Her breath comes heavy and labored. It’s the summer of 2011, but I feel like a ghost inhabiting a future self. Or maybe this is my future self mimicking a person that no longer exists.
I’m playing an old arcade version of the football game Blitz in the lobby of a movie theater in Edgewater, Florida. The same one I played eleven years ago when I was a high school student. My mom has to settle herself down on the bench next to the game to catch her breath.
She has COPD and in another two years she will have trouble just walking into the movie theater. Soon we’re out of the lobby and in the theater. It’s 4:00 on Tuesday in the afternoon and we are the only ones there. We are watching a movie that is out of time. It’s the new Planet of the Apes movie, which is really based on number four of the old Planet of the Apes movies. I try to explain this all to my mom and I think she does a good job of pretending she understands. In the back of my mind, I notice that she’s still having trouble catching her breath.
Later that day, I’m reading Feeding the Ghost by Fred D’Aguiar, one of my old novels from college I had in storage. A week later I give it away. Little by little I’m learning to let go. Before I do, though, I write a little nothing review of it on goodreads.com–something to mark the passage of time. The only thing I can think to say about the book is that it’s poetic.
My mom and I are driving through Oak Hill now, a little town just south of Edgewater. Actually, I’m driving and she’s talking. My mom tells me that the town is so small that if I blink I might miss it. This too strikes me as poetic. The town is small and beautiful and she asks me to take her there again someday.
This is how the summer of 2011 goes.
A nothing summer really. I quit my job, play old arcade games, read books from my college years, and vaguely I sense that my mom might not have much time left.
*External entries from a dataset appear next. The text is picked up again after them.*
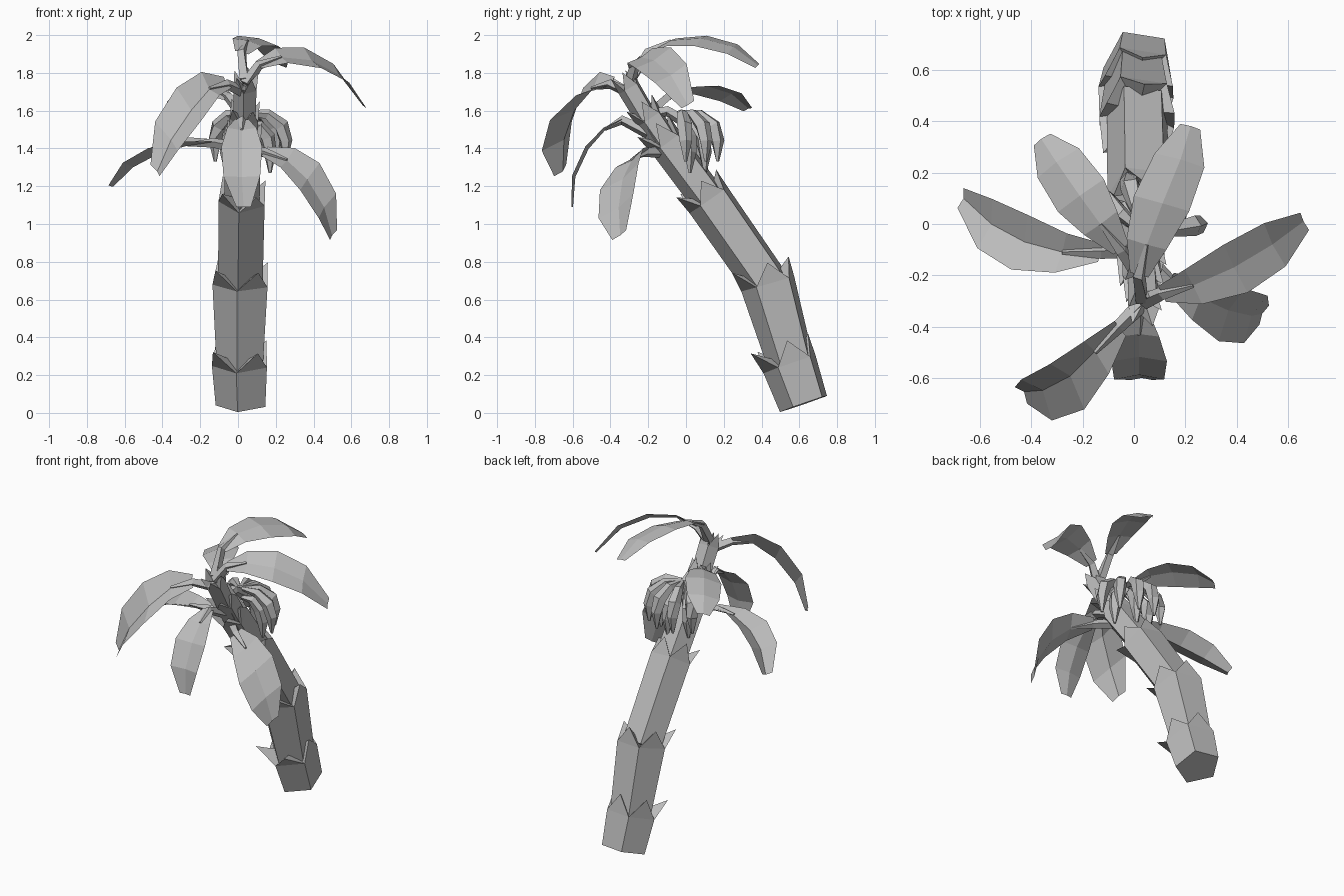
import bpy, bmesh, math
from mathutils import Vector, Matrix

cube = bpy.data.objects.get("Cube")
if cube:
    bpy.data.objects.remove(cube)

grey = bpy.data.materials.new("plain_grey")
grey.use_nodes = True
colour = (0.5, 0.5, 0.5, 1)
grey.diffuse_color = colour
grey.node_tree.nodes["Principled BSDF"].inputs["Base Color"].default_value = colour


def finish(name, bm, closed=True):
    if closed:
        bmesh.ops.recalc_face_normals(bm, faces=bm.faces)
    mesh = bpy.data.meshes.new(name)
    bm.to_mesh(mesh)
    bm.free()
    mesh.materials.append(grey)
    ob = bpy.data.objects.new(name, mesh)
    bpy.context.collection.objects.link(ob)


def skin(bm, rings):
    """Join neighbouring rings of vertices with quads."""
    for a, b in zip(rings, rings[1:]):
        n = len(a)
        for i in range(n):
            j = (i + 1) % n
            bm.faces.new((a[i], a[j], b[j], b[i]))


def sheath(name, start, end, r0, r1, spike, flare):
    """Five-sided trunk section whose top edge breaks into bent spikes."""
    start, end = Vector(start), Vector(end)
    d = (end - start).normalized()
    front = Vector((1, 0, 0)).cross(d).normalized()
    side = d.cross(front)

    def around(k):
        a = math.radians(72 * k - 9)
        return front * math.cos(a) + side * math.sin(a)

    bm = bmesh.new()
    low = [bm.verts.new(start + around(k) * r0) for k in range(5)]
    top = [bm.verts.new(end + around(k) * r1) for k in range(5)]
    skin(bm, [low, top])
    bm.faces.new(low[::-1])
    hub = bm.verts.new(end)
    for k in range(5):
        out = around(k + 0.5)
        bend = flare if k in (0, 4) else 0.015
        tip = bm.verts.new(end + out * (r1 * 0.81 + bend) + d * spike)
        nxt = top[(k + 1) % 5]
        bm.faces.new((top[k], nxt, tip))
        bm.faces.new((nxt, hub, tip))
        bm.faces.new((hub, top[k], tip))
    finish(name, bm)


def tube(name, path, radii, sides):
    """Tapered rod along a path."""
    pts = [Vector(p) for p in path]
    bm = bmesh.new()
    rings = []
    for i, p in enumerate(pts):
        t = (pts[min(i + 1, len(pts) - 1)] - pts[max(i - 1, 0)]).normalized()
        u = t.cross(Vector((0.3, 0.2, 1))).normalized()
        v = u.cross(t)
        ring = []
        for k in range(sides):
            a = math.tau * k / sides
            ring.append(bm.verts.new(p + (u * math.cos(a) + v * math.sin(a)) * radii[i]))
        rings.append(ring)
    skin(bm, rings)
    bm.faces.new(rings[0][::-1])
    bm.faces.new(rings[-1])
    finish(name, bm)


def leaf(name, roll, fold, width, path):
    """Arching blade creased at the midrib and banked by roll, on a thin stalk."""
    pts = [Vector(p) for p in path]
    chord = pts[-1] - pts[0]
    chord.z = 0
    across = Vector((0, 0, 1)).cross(chord).normalized()
    across = Matrix.Rotation(math.radians(roll), 3, chord) @ across
    bm = bmesh.new()
    rows = []
    for i, share in enumerate((0.33, 0.72, 1, 0.9, 0.36)):
        p = pts[i + 1]
        half = share * width
        t = (pts[min(i + 2, 5)] - pts[i]).normalized()
        drop = t.cross(across).normalized() * half * fold
        rows.append([bm.verts.new(q) for q in
                     (p + across * half - drop, p + drop * 0.3, p - across * half - drop)])
    for a, b in zip(rows, rows[1:]):
        for k in range(2):
            bm.faces.new((a[k], a[k + 1], b[k + 1], b[k]))
    finish(name, bm, False)
    tube(name + "_stalk", pts[:3], (0.032, 0.026, 0.008), 4)


# Leaning trunk, built from stacked sheaths
sheath("trunk_base", (0.02, 0.628, 0.05), (0.015, 0.555, 0.26), 0.14, 0.155, 0.12, 0.08)
sheath("trunk_lower", (0.015, 0.565, 0.25), (0.018, 0.44, 0.685), 0.13, 0.155, 0.11, 0.07)
sheath("trunk_middle", (0.018, 0.445, 0.67), (0.025, 0.125, 1.13), 0.125, 0.13, 0.11, 0.05)
sheath("trunk_upper", (0.025, 0.14, 1.11), (0.03, -0.10, 1.43), 0.10, 0.10, 0.12, 0.04)
sheath("crown_lower", (0.03, -0.04, 1.34), (0.035, -0.19, 1.56), 0.075, 0.08, 0.10, 0.03)
sheath("crown_upper", (0.035, -0.14, 1.45), (0.04, -0.30, 1.72), 0.06, 0.065, 0.09, 0.015)

# Leaves: stalk root, four points along the midrib, tip
leaf("leaf_top", 14, 0.1, 0.115, [
    (0.03, -0.29, 1.76), (0.02, -0.20, 1.91), (0.05, -0.08, 1.97),
    (0.11, 0.08, 1.98), (0.18, 0.25, 1.935), (0.22, 0.38, 1.84)])
leaf("leaf_back", -12, 0.15, 0.112, [
    (0.02, -0.20, 1.58), (-0.05, -0.10, 1.67), (-0.13, 0.0, 1.72),
    (-0.21, 0.11, 1.725), (-0.30, 0.24, 1.685), (-0.36, 0.33, 1.61)])
leaf("leaf_side_low", -8, -0.35, 0.112, [
    (0.0, -0.10, 1.40), (-0.13, -0.11, 1.43), (-0.28, -0.11, 1.42),
    (-0.43, -0.07, 1.38), (-0.56, 0.0, 1.31), (-0.665, 0.10, 1.20)])
leaf("leaf_front_side", -38, -0.3, 0.14, [
    (0.03, -0.31, 1.70), (-0.06, -0.40, 1.74), (-0.15, -0.50, 1.72),
    (-0.25, -0.60, 1.61), (-0.36, -0.655, 1.45), (-0.43, -0.655, 1.28)])
leaf("leaf_front", 0, -0.15, 0.108, [
    (0.03, -0.20, 1.48), (0.02, -0.34, 1.55), (0.02, -0.43, 1.50),
    (0.02, -0.52, 1.40), (0.02, -0.59, 1.25), (0.03, -0.60, 1.09)])
leaf("leaf_front_low", 32, -0.15, 0.135, [
    (0.04, -0.12, 1.38), (0.14, -0.22, 1.38), (0.26, -0.29, 1.34),
    (0.37, -0.34, 1.24), (0.46, -0.36, 1.09), (0.50, -0.35, 0.94)])
leaf("leaf_side_high", 28, -0.1, 0.118, [
    (0.04, -0.30, 1.74), (0.11, -0.27, 1.84), (0.23, -0.24, 1.885),
    (0.39, -0.17, 1.87), (0.54, -0.08, 1.79), (0.66, 0.01, 1.63)])

# Fruit bunch behind the crown: plump curved fruits in two fanned rows
tube("bunch_stem", [(0.04, -0.20, 1.58), (0.04, -0.10, 1.60), (0.04, 0.0, 1.54),
                    (0.04, 0.05, 1.44)], (0.03, 0.03, 0.035, 0.02), 5)
for row, (top, reach, angles) in enumerate((
        (1.60, 0.83, (-48, -16, 16, 48, 80)), (1.54, 0.55, (-45, 10, 65)))):
    for n, deg in enumerate(angles):
        a = math.radians(deg)
        path = [(0.04 + math.sin(a) * r * reach, -0.04 + math.cos(a) * r * reach, top - fall)
                for r, fall in ((0.02, 0.01), (0.14, 0.02), (0.23, 0.08), (0.26, 0.16), (0.26, 0.27))]
        tube(f"fruit_{row}_{n}", path, (0.012, 0.03, 0.042, 0.036, 0.008), 5)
Now two years in the future, I know this to be true.
One idle Tuesday with my mom. If I hadn’t looked closely, I might have missed it.